**TO DO**
Return the lines below that contain "flip".

**RECORDS FOR THIS EXERCISE**
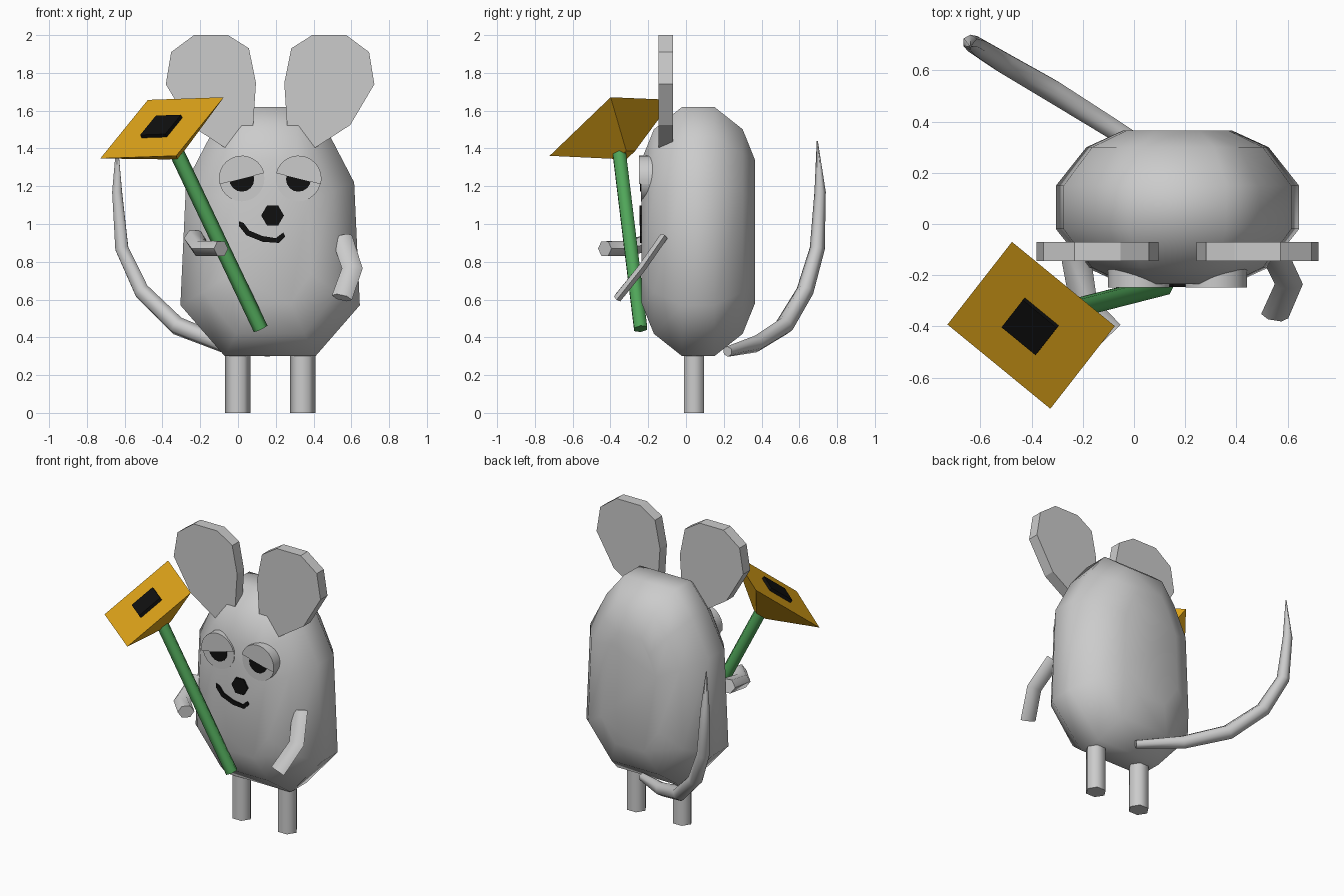
import bpy
from math import cos, sin, pi, radians
from mathutils import Vector

if "Cube" in bpy.data.objects:
    bpy.data.objects.remove(bpy.data.objects["Cube"])

CX = 0.17  # mirror line of the body


def material(name, color):
    m = bpy.data.materials.new(name)
    m.diffuse_color = (*color, 1)
    m.use_nodes = True
    m.node_tree.nodes["Principled BSDF"].inputs["Base Color"].default_value = m.diffuse_color
    return m


BLACK = material("black", (0.005, 0.005, 0.005))
GREEN = material("green", (0.08, 0.38, 0.1))
ORANGE = material("orange", (0.75, 0.38, 0.01))


def loft(name, rings, mat=None, smooth=None):
    """Skin a list of equal-length rings and cap both ends."""
    n = len(rings[0])
    verts = [v for r in rings for v in r]
    faces = [(k * n + i, k * n + (i + 1) % n, (k + 1) * n + (i + 1) % n, (k + 1) * n + i)
             for k in range(len(rings) - 1) for i in range(n)]
    last = (len(rings) - 1) * n
    faces += [tuple(reversed(range(n))), tuple(range(last, last + n))]
    me = bpy.data.meshes.new(name)
    me.from_pydata(verts, [], faces)
    ob = bpy.data.objects.new(name, me)
    bpy.context.collection.objects.link(ob)
    if mat:
        me.materials.append(mat)
    bpy.ops.object.select_all(action='DESELECT')
    bpy.context.view_layer.objects.active = ob
    ob.select_set(True)
    bpy.ops.object.mode_set(mode='EDIT')
    bpy.ops.mesh.select_all(action='SELECT')
    bpy.ops.mesh.normals_make_consistent(inside=False)
    bpy.ops.object.mode_set(mode='OBJECT')
    if smooth:
        bpy.ops.object.shade_smooth_by_angle(angle=radians(smooth))
    return ob


def plate(name, pts, y0, y1, mat=None, smooth=None):
    return loft(name, [[(x, y, z) for x, z in pts] for y in (y0, y1)], mat, smooth)


def arc(cx, cz, r, a0=0, a1=360, n=24):
    full = a1 - a0 == 360
    steps = n if full else n - 1
    return [(cx + r * cos(radians(a0 + (a1 - a0) * i / steps)),
             cz + r * sin(radians(a0 + (a1 - a0) * i / steps))) for i in range(n)]


def tube(name, path, radii, ref=(0, 0, 1), flat=1, mat=None, sides=6, smooth=65):
    """Sweep a polygon along a path; flat squashes it along the ref direction."""
    path = [Vector(p) for p in path]
    rings = []
    for i, p in enumerate(path):
        t = (path[min(i + 1, len(path) - 1)] - path[max(i - 1, 0)]).normalized()
        u = t.cross(Vector(ref)).normalized()
        v = u.cross(t)
        rings.append([p + radii[i] * (u * cos(2 * pi * k / sides) + v * flat * sin(2 * pi * k / sides))
                      for k in range(sides)])
    return loft(name, rings, mat, smooth)


def flip(pts):
    return [(2 * CX - x, z) for x, z in pts]


# Body: front outline with rounded front and back rims
half = [(0.24, -0.66), (0.475, -0.39), (0.445, 0.26), (0.32, 0.50), (0.19, 0.66)]
outline = half + [(-x, z) for x, z in reversed(half)]
rims = [(-0.3, 0.45, 0.576), (-0.235, 0.75, 0.82), (-0.085, 1, 1),
        (0.085, 1, 1), (0.235, 0.75, 0.82), (0.3, 0.45, 0.576)]
loft("body", [[(CX + x * sx, 0.065 + y, 0.96 + z * sz) for x, z in outline]
              for y, sx, sz in rims], smooth=45)

ear = [(-.233, 2.0), (-.053, 2.0), (.058, 1.93), (.095, 1.746), (.08, 1.52),
       (.06, 1.38), (-.063, 1.40), (-.254, 1.524), (-.382, 1.74), (-.354, 1.91)]
for side, f in (("left", lambda p: p), ("right", flip)):
    # Ears
    plate(side + "_ear", f(ear), -0.145, -0.07)
    # Eye disc, pupil and drooping eyelid
    plate(side + "_eye", f(arc(0.02, 1.24, 0.12)), -0.239, -0.10, smooth=40)
    plate(side + "_pupil", f(arc(0.02, 1.237, 0.066, n=16)), -0.244, -0.23, BLACK)
    plate(side + "_eyelid", f(arc(0.02, 1.24, 0.122, 14, 194, 16)), -0.248, -0.10, smooth=40)
    # Legs
    x = f([(-0.002, 0)])[0][0]
    tube(side + "_leg", [(x, 0.043, 0), (x, 0.043, 0.36)], [0.067] * 2, ref=(0, 1, 0), flat=0.92)

# Nose and mouth
plate("nose", arc(0.183, 1.045, 0.06, n=6), -0.246, -0.2, BLACK)
top = [(0.005, 1.015), (0.03, 1.005), (0.06, 0.965), (0.13, 0.936), (0.2, 0.925), (0.24, 0.955)]
low = [(0.25, 0.935), (0.215, 0.9), (0.13, 0.906), (0.045, 0.94), (0.005, 0.99)]
plate("mouth", top + low, -0.244, -0.22, BLACK)

# Arms
tube("right_arm", [(0.55, -0.12, 0.93), (0.605, -0.235, 0.765), (0.55, -0.36, 0.61)],
     [0.055] * 3, ref=(0, 0.82, -0.57), flat=0.45)
tube("left_arm", [(-0.23, -0.11, 0.925), (-0.195, -0.32, 0.87), (-0.09, -0.43, 0.87)],
     [0.058, 0.055, 0.052], flat=0.85)

# Tail
tube("tail", [(0.17, 0.22, 0.325), (-0.08, 0.37, 0.365), (-0.32, 0.52, 0.46), (-0.51, 0.63, 0.645),
              (-0.615, 0.695, 0.87), (-0.64, 0.71, 1.17), (-0.64, 0.695, 1.44)],
     [0.028, 0.045, 0.05, 0.046, 0.04, 0.03, 0.003], ref=(0.52, 0.85, 0))

# Flower stem
tube("flower_stem", [(0.12, -0.24, 0.445), (-0.33, -0.355, 1.39)], [0.04] * 2, ref=(0, 1, 0), mat=GREEN)

# Flower head: tilted square funnel with a dark centre
C = Vector((-0.402, -0.396, 1.509))
N = Vector((-0.4, -0.444, 0.80)).normalized()
P = Vector((-0.075, 0.326, 0.148))
Q = Vector((0.327, -0.003, 0.162))


def square(scale, height):
    return [C + N * height + d * scale for d in (P, Q, -P, -Q)]


loft("flower_head", [square(0.14, -0.18), square(1, 0)], ORANGE)
loft("flower_centre", [square(0.33, -0.02), square(0.33, 0.02)], BLACK)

**EXERCISE RESULT**
def flip(pts):
for side, f in (("left", lambda p: p), ("right", flip)):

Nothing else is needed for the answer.